“It’s really important that we educate clients during any skin treatment consultation and explain how poor sleeping patterns can affect the skin. If you can really get them to understand the value of sleep, they will be motivated to make lifestyle adjustments,” advises Blakely. “Explain that while the odd late night isn’t going to cause too much damage, inconsistent sleeping patterns over time will have an impact on skin.”
She tells clients that one of the simplest ways to improve their sleep is to switch off all digital devices before bed, as many people don’t consider just how disruptive notification noises and blue light from devices are to rest. “Tell clients to really give some thought to establishing a regular bed time that allows enough sleep before their morning alarm,” she adds.
Breus devised a method for his patients to use during that last hour before bed to prepare for sleep as much as possible: “20 minutes of those small things that just need to get done before bed, followed by 20 minutes of bedtime hygiene (personal practices or habits that are necessary for a good night’s sleep), and finally, 20 minutes of meditation, relaxation or massage.”
Is there an ideal room temperature for comfortable sleep?
“The right temperature is the temperature at which you can fall asleep comfortably and stay asleep without waking or sweating,” says Breus. “For most people that’s somewhere in the low to mid-60s Fahrenheit (15-20ºC).” In the warmer months, he advises trying fans, airconditioning or opening windows at night.
I thought regular exercise aided healthy sleep, but now I’m hearing it should be avoided before bed. Is this true?
It’s widely agreed that practices such as gentle yoga, pilates or other movement can help induce deep relaxation in both mind and body before bed. Blakely agrees that “relaxing activities can help mitigate the effects of stress and improve overall wellbeing”, but clients should be wary of exercising too close to their bedtime if they struggle to feel sleepy at night.
“People with insomnia and other sleep disorders should schedule their exercise earlier in the day,” advises Breus. However, citing a survey from the US-based National Sleep Foundation, he adds: “People who exercise regularly experience betterquality and more consistent sleep than those who do not, and are significantly less likely to feel sleepy during the day, or to experience symptoms of sleep disorders.

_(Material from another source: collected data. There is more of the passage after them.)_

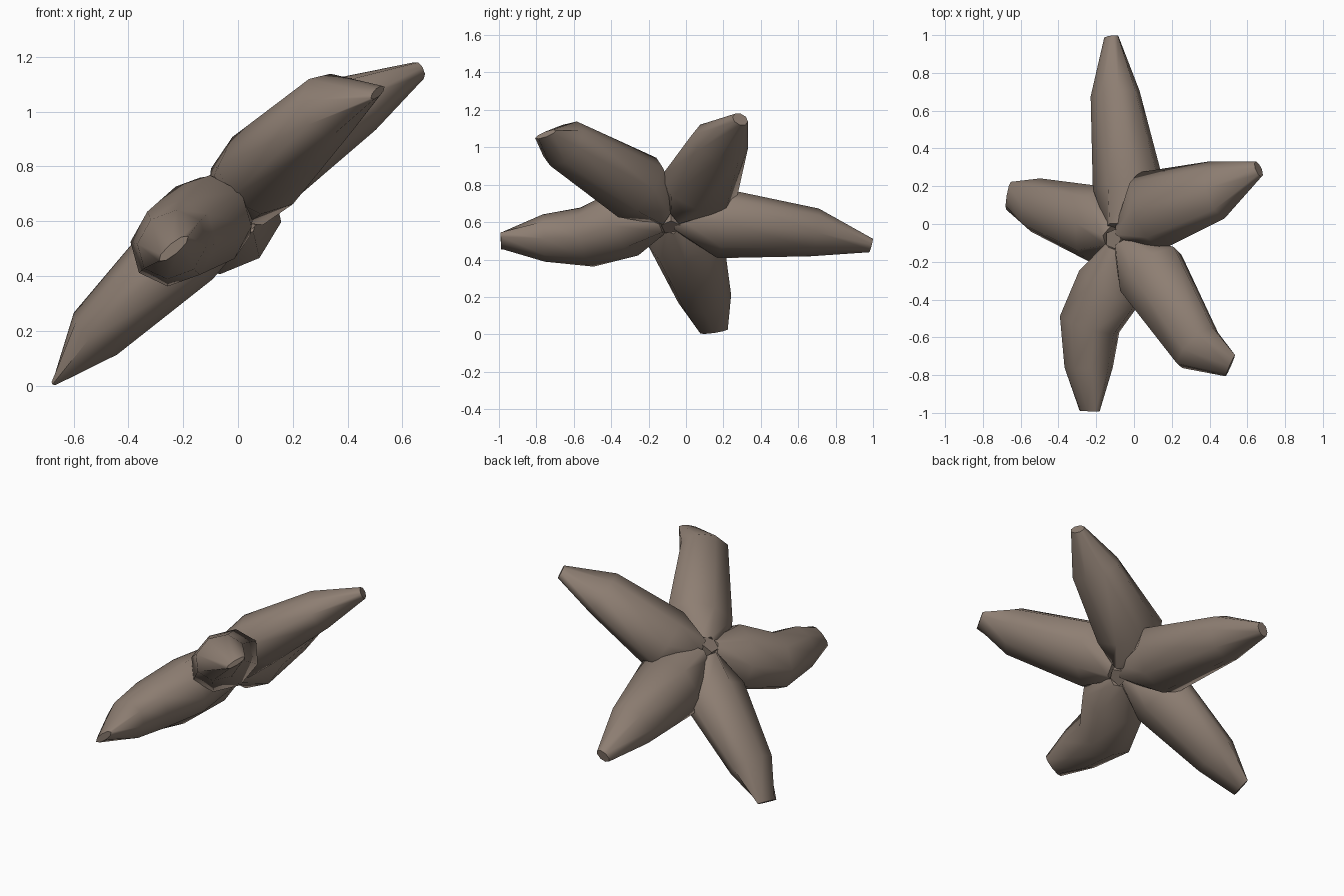
import bpy, bmesh, math
from mathutils import Vector

if "Cube" in bpy.data.objects:
    bpy.data.objects.remove(bpy.data.objects["Cube"])

N = Vector((-0.65, 0, 0.76)).normalized()   # axis of the tilted star
C = Vector((-0.03, -0.08, 0.667))           # middle of the star
SIDES = 8


def loft(name, rings):
    """Join elliptical rings (centre, half width, half thickness) into a closed tube."""
    bm = bmesh.new()
    pts = [Vector(r[0]) for r in rings]
    loops = []
    for i, (p, w, t) in enumerate(rings):
        d = (pts[min(i + 1, len(pts) - 1)] - pts[max(i - 1, 0)]).normalized()
        side = N.cross(d).normalized()
        up = d.cross(side)
        loops.append([bm.verts.new(pts[i] + side * w * math.cos(a) + up * t * math.sin(a))
                      for a in (math.tau * k / SIDES for k in range(SIDES))])
    for a, b in zip(loops, loops[1:]):
        for k in range(SIDES):
            j = (k + 1) % SIDES
            bm.faces.new((a[k], a[j], b[j], b[k]))
    bm.faces.new(loops[0])
    bm.faces.new(loops[-1])
    bmesh.ops.recalc_face_normals(bm, faces=bm.faces)
    me = bpy.data.meshes.new(name)
    bm.to_mesh(me)
    bm.free()
    ob = bpy.data.objects.new(name, me)
    bpy.context.collection.objects.link(ob)
    return ob


mat = bpy.data.materials.new("brown")
mat.diffuse_color = (0.27, 0.21, 0.17, 1)
mat.use_nodes = True
mat.node_tree.nodes["Principled BSDF"].inputs["Base Color"].default_value = mat.diffuse_color

# Five arms, each given from its wide base to its narrow tip
arms = {
    "north_arm": [((-0.03, 0.20, 0.59), 0.21, 0.165), ((-0.10, 0.69, 0.545), 0.14, 0.12),
                  ((-0.12, 0.99, 0.475), 0.045, 0.03)],
    "east_arm": [((0.09, 0.07, 0.79), 0.22, 0.16), ((0.44, 0.18, 1.03), 0.16, 0.115),
                 ((0.66, 0.29, 1.15), 0.045, 0.035)],
    "south_east_arm": [((0.09, -0.26, 0.785), 0.21, 0.165), ((0.335, -0.655, 1.02), 0.15, 0.125),
                       ((0.51, -0.75, 1.07), 0.065, 0.015)],
    "south_arm": [((-0.12, -0.32, 0.595), 0.20, 0.17), ((-0.235, -0.53, 0.52), 0.175, 0.15),
                  ((-0.24, -0.76, 0.515), 0.135, 0.12), ((-0.235, -0.99, 0.50), 0.07, 0.02)],
    "west_arm": [((-0.20, 0.0, 0.50), 0.205, 0.155), ((-0.52, 0.10, 0.19), 0.145, 0.11),
                 ((-0.665, 0.15, 0.015), 0.075, 0.012)],
}
objs = []
for name, rings in arms.items():
    out = Vector(rings[0][0]) - C
    out = (out - N * out.dot(N)).normalized()
    objs.append(loft(name, [(C + out * 0.05, 0.075, 0.14)] + rings))

# Small five-sided hub in the middle
bpy.ops.mesh.primitive_cylinder_add(vertices=5, radius=0.055, depth=0.25, location=C,
                                    rotation=N.to_track_quat('Z', 'Y').to_euler())
hub = bpy.context.object
hub.name = "hub"
hub.data.materials.append(mat)

for o in objs:
    o.data.materials.append(mat)
    bpy.ops.object.select_all(action='DESELECT')
    o.select_set(True)
    bpy.context.view_layer.objects.active = o
    bpy.ops.object.shade_smooth_by_angle(angle=math.radians(60))
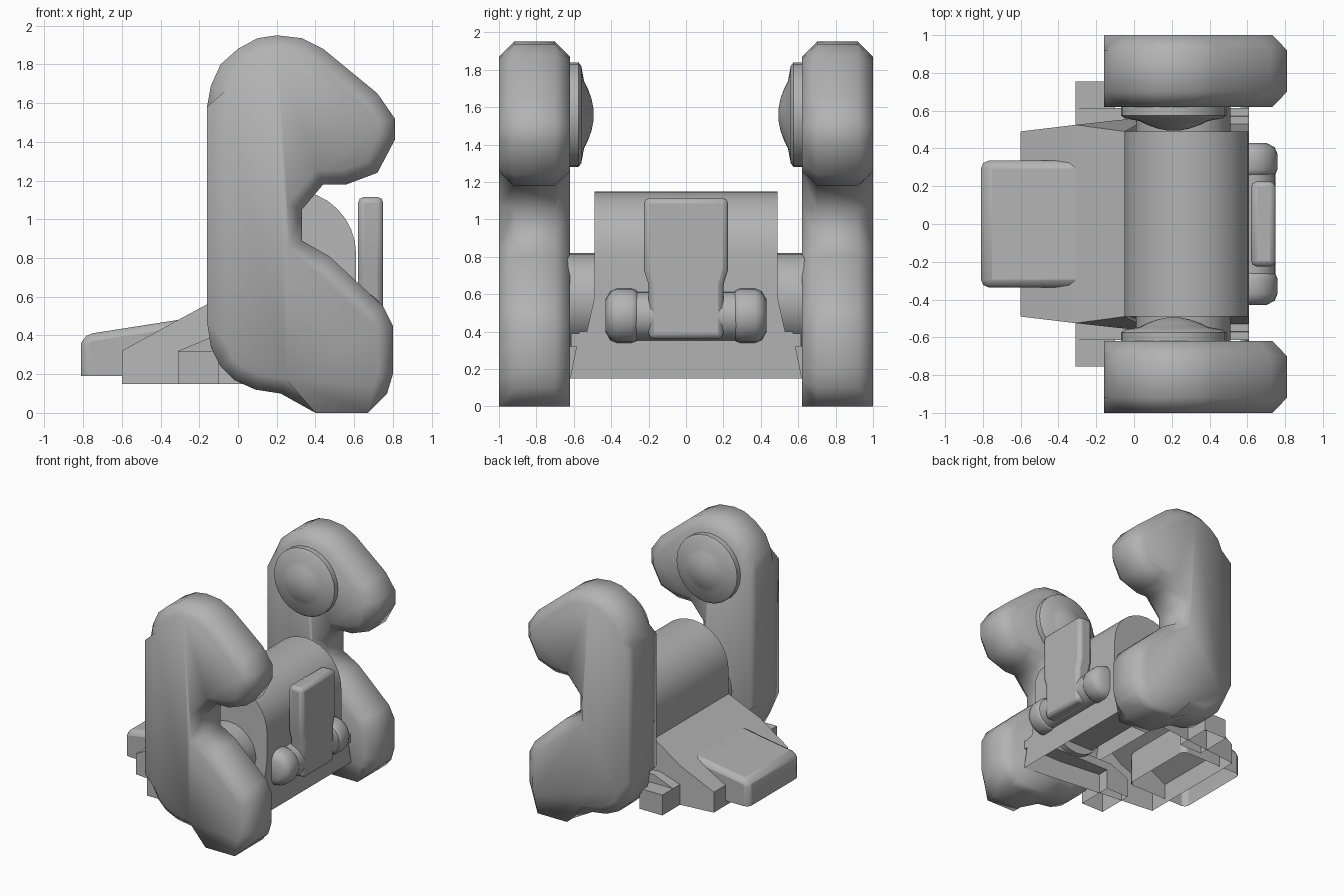
import bpy, bmesh
from math import sin, cos, pi, radians
from mathutils import Vector, Matrix

if "Cube" in bpy.data.objects:
    bpy.data.objects.remove(bpy.data.objects["Cube"])

grey = bpy.data.materials.new("plain_grey")
grey.use_nodes = True
grey.diffuse_color = (0.45, 0.45, 0.45, 1)
grey.node_tree.nodes["Principled BSDF"].inputs["Base Color"].default_value = (0.45, 0.45, 0.45, 1)


def finish(name, bm, angle=40, bevel=0, segments=2):
    bmesh.ops.recalc_face_normals(bm, faces=bm.faces)
    mesh = bpy.data.meshes.new(name)
    bm.to_mesh(mesh)
    bm.free()
    mesh.materials.append(grey)
    ob = bpy.data.objects.new(name, mesh)
    bpy.context.collection.objects.link(ob)
    if bevel:
        mod = ob.modifiers.new("bevel", "BEVEL")
        mod.width, mod.segments, mod.limit_method = bevel, segments, "ANGLE"
        mod.angle_limit = radians(50)
    bpy.ops.object.select_all(action="DESELECT")
    bpy.context.view_layer.objects.active = ob
    ob.select_set(True)
    bpy.ops.object.shade_smooth_by_angle(angle=radians(angle))
    return ob


def loft(name, rings, open_bottom=None, **kw):
    """Skin closed rings of points and cap both ends."""
    bm = bmesh.new()
    rows = [[bm.verts.new(p) for p in ring] for ring in rings]
    n = len(rows[0])
    for a, b in zip(rows, rows[1:]):
        for i in range(n):
            j = (i + 1) % n
            bm.faces.new((a[i], a[j], b[j], b[i]))
    bm.faces.new(rows[0])
    bm.faces.new(rows[-1])
    bmesh.ops.recalc_face_normals(bm, faces=bm.faces)
    if open_bottom is not None:
        low = [f for f in bm.faces if all(v.co.z < open_bottom for v in f.verts)]
        bmesh.ops.delete(bm, geom=low, context="FACES")
    return finish(name, bm, **kw)


def prism(name, profile, width, **kw):
    """Profile in x and z, with a half width that depends on the point."""
    rings = [[(x, s * width(x, z), z) for x, z in profile] for s in (-1, 1)]
    return loft(name, rings, **kw)


def lathe(name, profile, x, z, side=1, steps=24, **kw):
    """Turn (y, radius) pairs about an axis running along y."""
    rings = [[(x + r * cos(2 * pi * i / steps), side * y, z + r * sin(2 * pi * i / steps))
              for i in range(steps)] for y, r in profile]
    return loft(name, rings, **kw)


# Side arms: outline with chamfered caps
outline = [(-.16, .47), (-.16, 1.58), (-.14, 1.69), (-.09, 1.80), (0, 1.88), (.1, 1.935),
           (.2, 1.95), (.33, 1.935), (.44, 1.88), (.72, 1.65), (.81, 1.52), (.81, 1.41),
           (.72, 1.24), (.56, 1.18), (.44, 1.18), (.33, 1.05), (.33, .89), (.47, .81),
           (.75, .55), (.8, .45), (.8, .2), (.77, .1), (.67, 0), (.4, 0), (.22, .1),
           (.09, .12), (-.02, .17), (-.09, .24), (-.14, .34)]


def inset(points, depth):
    result = []
    for i, (x, z) in enumerate(points):
        before = Vector(points[i - 1])
        after = Vector(points[(i + 1) % len(points)])
        d1 = (Vector((x, z)) - before).normalized()
        d2 = (after - Vector((x, z))).normalized()
        d = (d1 + d2).normalized()
        square = x < -.15 or z < .05
        amount = 0 if square else depth
        result.append((x + d.y * amount, z - d.x * amount))
    return result


small = inset(outline, .08)
for side, label in ((1, "left"), (-1, "right")):
    rings = [[(x, side * y, z) for x, z in pts]
             for y, pts in ((.62, small), (.7, outline), (.92, outline), (1, small))]
    loft("arm_" + label, rings, angle=65)

    # Round pad with a dome on the inner face of the arm
    lathe("pad_disc_" + label, [(.64, .28), (.575, .28), (.56, .26), (.545, .18),
                                (.525, .14), (.505, .085), (.494, .03)],
          .21, 1.56, side, angle=35)

    # Axle joining arm and body
    lathe("axle_" + label, [(.4, .25), (.75, .25)], .26, .57, side)

    # Low block outside the body
    block = [(-.31, .15), (-.31, .32), (-.1, .32), (-.1, .15)]
    loft("side_block_" + label,
         [[(x, side * y, z) for x, z in block] for y in (.45, .755)], open_bottom=.16)
    ledge = [(-.31, .32), (-.14, .39), (.61, .39), (.61, .32)]
    loft("ledge_" + label,
         [[(x, side * y, z) for x, z in ledge] for y in (.45, .615)])

    # Hinge end knobs
    lathe("hinge_knob_" + label, [(.25, .11), (.265, .135), (.29, .145), (.37, .145),
                                  (.405, .13), (.43, .085)], .615, .485, side, angle=60)

# Main rounded body
arc = [(.28 - .33 * cos(pi * i / 16), .82 + .33 * sin(pi * i / 16)) for i in range(17)]
body = [(-.05, .4), (-.05, .58)] + arc + [(.61, .58), (.61, .4)]
prism("body", body, lambda x, z: .49 if z > .5 else .53, open_bottom=.41)

# Ramped base under the body
ramp = [(-.6, .15), (-.6, .32), (-.31, .48), (-.05, .62), (.1, .4), (.61, .4), (.61, .15)]


def base_width(x, z):
    if x < -.5:
        return .49
    if x < 0:
        return .525 if z < .5 else .49
    return .62 if z < .2 else .57


prism("base", ramp, base_width, open_bottom=.16)

# Cushion with open underside
cushion = [(-.81, .19), (-.81, .36), (-.79, .405), (-.31, .48), (-.23, .48), (-.23, .19)]
prism("cushion", cushion, lambda x, z: .335, open_bottom=.2, bevel=.04, angle=50)

# Hinge bar and upright flap
lathe("hinge_bar", [(-.27, .13), (.27, .13)], .62, .483)
flap = [(-.2, .36), (-.2, .65), (-.225, .73), (-.225, 1.115),
        (.225, 1.115), (.225, .73), (.2, .65), (.2, .36)]
loft("flap", [[(x, y, z) for y, z in flap] for x in (.62, .75)], bevel=.03, angle=50)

So ‘normal’ sleepers are free to exercise at any time of the day, provided that their exercise doesn’t interfere with sleep.
How can I help clients who suffer from ongoing restless, disrupted sleep?
Simple breathing practices can be very effective in significantly calming the mind and inducing sleep. “A breathing practice can be as simple as taking a series of even, slow inhale and exhale breaths,” explains Breus. “By taking a deep inhale and holding your breath, you’re increasing the body’s oxygen level, allowing your body to work slightly less hard to function.
“A long, slow exhale has a meditative quality and is also very similar to the pace of breathing your body adopts as you’re falling asleep, so by deep breathing when awake, you’re mimicking the breathing patterns of sleep onset, and nudging your body and mind toward rest.”
Blakely is fan of adaptogenic herbal supplements ashwaghanda and rhodiola, which are said to work on the hormones to help bring the body to optimum functionality.
“Ashwagandha can help reduce stress and anxiety, and rhodiola works hand in hand with as it helps alleviate mental fatigue, giving more energy during the day,” she says.